#### [WORK TO COMPLETE]
Within the records, which lines hold the string "EXACT"? Report each one by copying it.

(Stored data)
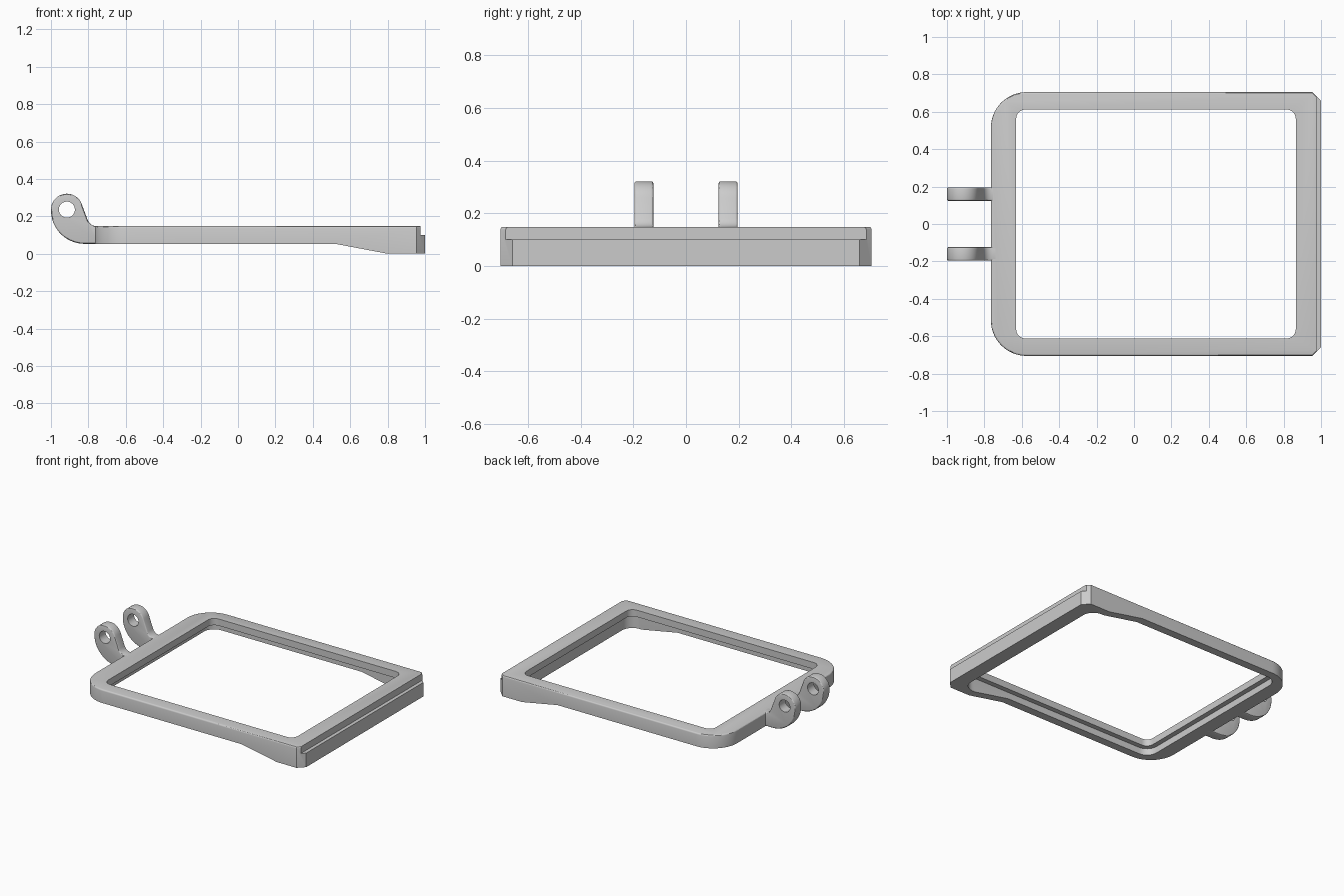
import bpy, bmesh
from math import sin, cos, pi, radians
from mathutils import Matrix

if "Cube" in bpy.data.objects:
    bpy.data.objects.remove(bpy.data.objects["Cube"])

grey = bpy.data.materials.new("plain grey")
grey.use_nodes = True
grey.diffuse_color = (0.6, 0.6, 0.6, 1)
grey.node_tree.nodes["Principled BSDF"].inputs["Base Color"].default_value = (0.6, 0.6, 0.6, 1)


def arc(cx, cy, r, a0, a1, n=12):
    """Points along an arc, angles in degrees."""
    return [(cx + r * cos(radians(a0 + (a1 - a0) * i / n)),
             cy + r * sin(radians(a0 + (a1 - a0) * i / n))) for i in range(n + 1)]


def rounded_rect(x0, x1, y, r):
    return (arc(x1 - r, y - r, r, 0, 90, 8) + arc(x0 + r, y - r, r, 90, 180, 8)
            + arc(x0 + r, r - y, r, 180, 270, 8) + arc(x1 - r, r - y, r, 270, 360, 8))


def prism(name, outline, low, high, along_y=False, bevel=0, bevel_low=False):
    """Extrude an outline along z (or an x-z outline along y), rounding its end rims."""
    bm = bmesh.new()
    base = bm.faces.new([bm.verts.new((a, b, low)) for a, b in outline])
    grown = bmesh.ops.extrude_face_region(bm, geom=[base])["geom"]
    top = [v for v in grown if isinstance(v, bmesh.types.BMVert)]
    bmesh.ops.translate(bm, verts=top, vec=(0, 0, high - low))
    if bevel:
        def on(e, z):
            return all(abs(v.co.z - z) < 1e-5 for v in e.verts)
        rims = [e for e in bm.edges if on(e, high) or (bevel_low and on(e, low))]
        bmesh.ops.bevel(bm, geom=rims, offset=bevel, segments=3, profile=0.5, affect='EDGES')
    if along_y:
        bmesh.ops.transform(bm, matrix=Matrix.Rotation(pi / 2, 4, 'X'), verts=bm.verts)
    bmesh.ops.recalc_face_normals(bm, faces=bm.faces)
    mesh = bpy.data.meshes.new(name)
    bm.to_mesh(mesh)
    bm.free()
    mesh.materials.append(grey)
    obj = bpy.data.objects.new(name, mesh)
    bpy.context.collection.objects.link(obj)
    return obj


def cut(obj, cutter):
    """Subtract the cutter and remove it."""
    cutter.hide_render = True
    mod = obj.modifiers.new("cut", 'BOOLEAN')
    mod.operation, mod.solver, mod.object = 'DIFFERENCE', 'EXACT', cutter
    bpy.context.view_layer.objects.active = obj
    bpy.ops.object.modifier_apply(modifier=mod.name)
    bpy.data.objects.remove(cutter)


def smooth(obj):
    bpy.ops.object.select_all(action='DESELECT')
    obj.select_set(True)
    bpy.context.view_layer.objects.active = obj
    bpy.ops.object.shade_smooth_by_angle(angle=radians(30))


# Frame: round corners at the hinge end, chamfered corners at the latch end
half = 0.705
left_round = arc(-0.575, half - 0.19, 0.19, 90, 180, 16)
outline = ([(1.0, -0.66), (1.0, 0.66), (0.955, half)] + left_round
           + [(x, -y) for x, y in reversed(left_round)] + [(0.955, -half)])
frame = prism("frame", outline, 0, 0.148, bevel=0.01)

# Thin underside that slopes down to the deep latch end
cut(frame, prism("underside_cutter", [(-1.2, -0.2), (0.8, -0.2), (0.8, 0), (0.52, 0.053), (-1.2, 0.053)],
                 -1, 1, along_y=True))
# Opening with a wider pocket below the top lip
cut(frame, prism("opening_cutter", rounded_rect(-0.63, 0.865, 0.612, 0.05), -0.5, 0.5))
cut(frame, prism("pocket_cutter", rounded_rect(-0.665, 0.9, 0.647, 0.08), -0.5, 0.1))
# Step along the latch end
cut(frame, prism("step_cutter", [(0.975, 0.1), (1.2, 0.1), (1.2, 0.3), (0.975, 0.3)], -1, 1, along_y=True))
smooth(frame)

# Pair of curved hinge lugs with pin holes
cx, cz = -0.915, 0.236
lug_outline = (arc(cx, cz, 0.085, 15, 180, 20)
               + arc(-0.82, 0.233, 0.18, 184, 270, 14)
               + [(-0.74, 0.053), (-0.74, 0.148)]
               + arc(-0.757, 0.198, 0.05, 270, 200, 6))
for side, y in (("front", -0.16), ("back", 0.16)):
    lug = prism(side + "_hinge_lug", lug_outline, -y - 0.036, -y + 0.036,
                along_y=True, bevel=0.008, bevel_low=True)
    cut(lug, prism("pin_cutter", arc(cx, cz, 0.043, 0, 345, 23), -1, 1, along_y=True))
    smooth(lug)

--

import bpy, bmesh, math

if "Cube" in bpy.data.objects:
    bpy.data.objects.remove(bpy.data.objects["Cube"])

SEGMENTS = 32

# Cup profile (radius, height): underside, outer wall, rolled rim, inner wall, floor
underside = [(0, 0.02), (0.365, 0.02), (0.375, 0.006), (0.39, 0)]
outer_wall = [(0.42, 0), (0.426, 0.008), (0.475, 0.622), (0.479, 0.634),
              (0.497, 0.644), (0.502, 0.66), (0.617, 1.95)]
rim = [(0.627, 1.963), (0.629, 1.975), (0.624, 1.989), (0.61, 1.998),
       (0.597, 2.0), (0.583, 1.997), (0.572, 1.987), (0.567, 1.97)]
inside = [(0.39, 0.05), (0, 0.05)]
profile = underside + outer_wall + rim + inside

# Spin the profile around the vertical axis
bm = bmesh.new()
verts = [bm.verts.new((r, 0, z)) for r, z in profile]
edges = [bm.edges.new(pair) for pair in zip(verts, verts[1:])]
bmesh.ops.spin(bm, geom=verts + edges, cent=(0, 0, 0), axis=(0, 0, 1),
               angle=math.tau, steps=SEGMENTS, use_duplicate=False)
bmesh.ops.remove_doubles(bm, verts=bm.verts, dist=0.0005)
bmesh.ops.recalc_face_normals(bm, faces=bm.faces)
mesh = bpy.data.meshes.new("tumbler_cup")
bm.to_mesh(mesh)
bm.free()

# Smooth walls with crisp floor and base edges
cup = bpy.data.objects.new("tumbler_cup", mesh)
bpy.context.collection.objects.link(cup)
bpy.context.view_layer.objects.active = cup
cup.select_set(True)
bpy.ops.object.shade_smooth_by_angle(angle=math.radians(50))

* * *

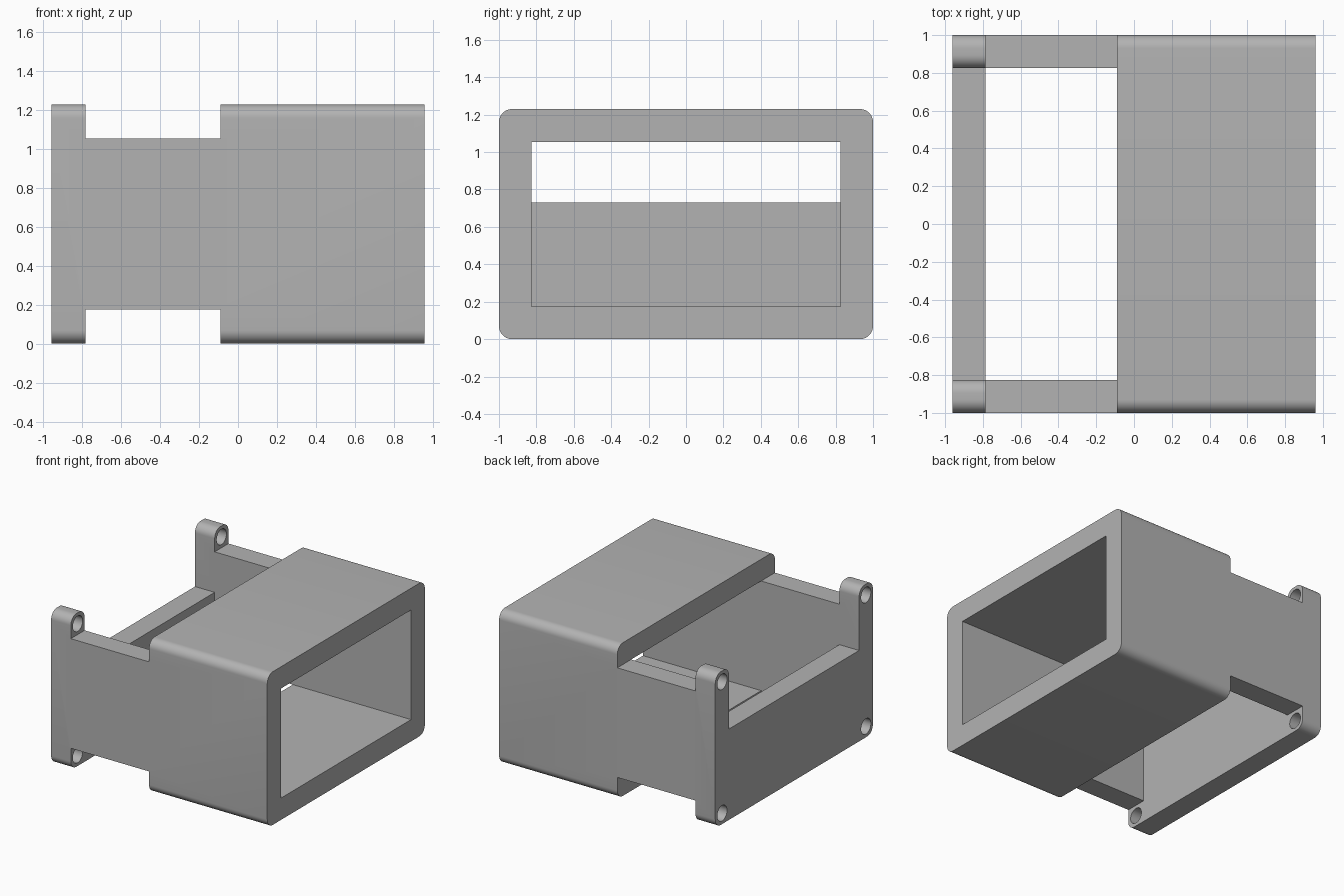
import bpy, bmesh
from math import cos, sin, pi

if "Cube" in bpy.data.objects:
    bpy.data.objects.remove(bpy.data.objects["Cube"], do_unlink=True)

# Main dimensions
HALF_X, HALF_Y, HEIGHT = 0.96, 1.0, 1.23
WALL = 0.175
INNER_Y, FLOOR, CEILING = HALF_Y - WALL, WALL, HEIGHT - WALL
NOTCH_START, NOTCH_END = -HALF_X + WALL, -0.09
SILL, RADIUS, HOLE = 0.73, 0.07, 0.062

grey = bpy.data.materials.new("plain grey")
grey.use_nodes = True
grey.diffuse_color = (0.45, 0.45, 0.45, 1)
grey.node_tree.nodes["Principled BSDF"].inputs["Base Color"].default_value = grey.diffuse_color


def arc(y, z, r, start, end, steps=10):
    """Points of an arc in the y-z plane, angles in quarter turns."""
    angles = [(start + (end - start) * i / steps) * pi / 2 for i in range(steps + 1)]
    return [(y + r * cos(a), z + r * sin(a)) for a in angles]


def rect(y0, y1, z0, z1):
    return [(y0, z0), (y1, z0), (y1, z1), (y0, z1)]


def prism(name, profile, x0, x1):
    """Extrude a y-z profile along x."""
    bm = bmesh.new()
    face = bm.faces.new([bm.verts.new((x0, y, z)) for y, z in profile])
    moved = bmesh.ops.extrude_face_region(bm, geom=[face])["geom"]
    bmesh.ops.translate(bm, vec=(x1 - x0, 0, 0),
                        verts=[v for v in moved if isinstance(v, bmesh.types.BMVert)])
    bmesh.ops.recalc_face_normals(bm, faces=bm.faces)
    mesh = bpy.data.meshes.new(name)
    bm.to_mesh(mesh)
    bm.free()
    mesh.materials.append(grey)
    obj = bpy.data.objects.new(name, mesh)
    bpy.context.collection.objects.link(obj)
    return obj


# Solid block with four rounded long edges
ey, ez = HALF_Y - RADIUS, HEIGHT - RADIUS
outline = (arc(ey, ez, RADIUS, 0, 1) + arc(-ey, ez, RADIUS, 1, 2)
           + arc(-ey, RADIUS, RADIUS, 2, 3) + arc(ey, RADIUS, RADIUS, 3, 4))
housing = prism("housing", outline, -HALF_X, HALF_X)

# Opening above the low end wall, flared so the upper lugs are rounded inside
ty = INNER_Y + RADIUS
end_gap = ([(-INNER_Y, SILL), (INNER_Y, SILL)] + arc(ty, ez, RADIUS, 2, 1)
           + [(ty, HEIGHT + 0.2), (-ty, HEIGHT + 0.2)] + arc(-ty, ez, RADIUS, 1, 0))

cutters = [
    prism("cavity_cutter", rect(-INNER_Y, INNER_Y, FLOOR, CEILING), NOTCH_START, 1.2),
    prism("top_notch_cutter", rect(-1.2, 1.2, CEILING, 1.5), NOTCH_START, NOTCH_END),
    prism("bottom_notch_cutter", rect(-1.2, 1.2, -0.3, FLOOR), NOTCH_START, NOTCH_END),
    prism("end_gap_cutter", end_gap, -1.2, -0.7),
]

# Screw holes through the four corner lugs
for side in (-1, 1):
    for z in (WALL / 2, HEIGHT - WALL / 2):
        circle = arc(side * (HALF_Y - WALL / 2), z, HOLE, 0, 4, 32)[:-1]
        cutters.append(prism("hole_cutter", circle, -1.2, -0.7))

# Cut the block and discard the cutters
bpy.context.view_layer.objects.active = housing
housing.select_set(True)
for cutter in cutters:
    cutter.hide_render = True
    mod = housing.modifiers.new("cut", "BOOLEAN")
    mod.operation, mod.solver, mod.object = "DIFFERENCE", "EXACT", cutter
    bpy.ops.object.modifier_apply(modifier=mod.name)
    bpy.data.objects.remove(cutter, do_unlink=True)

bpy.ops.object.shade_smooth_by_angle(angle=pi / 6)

#### [RESPONSE TO THIS EXERCISE]
    mod.operation, mod.solver, mod.object = 'DIFFERENCE', 'EXACT', cutter
    mod.operation, mod.solver, mod.object = "DIFFERENCE", "EXACT", cutter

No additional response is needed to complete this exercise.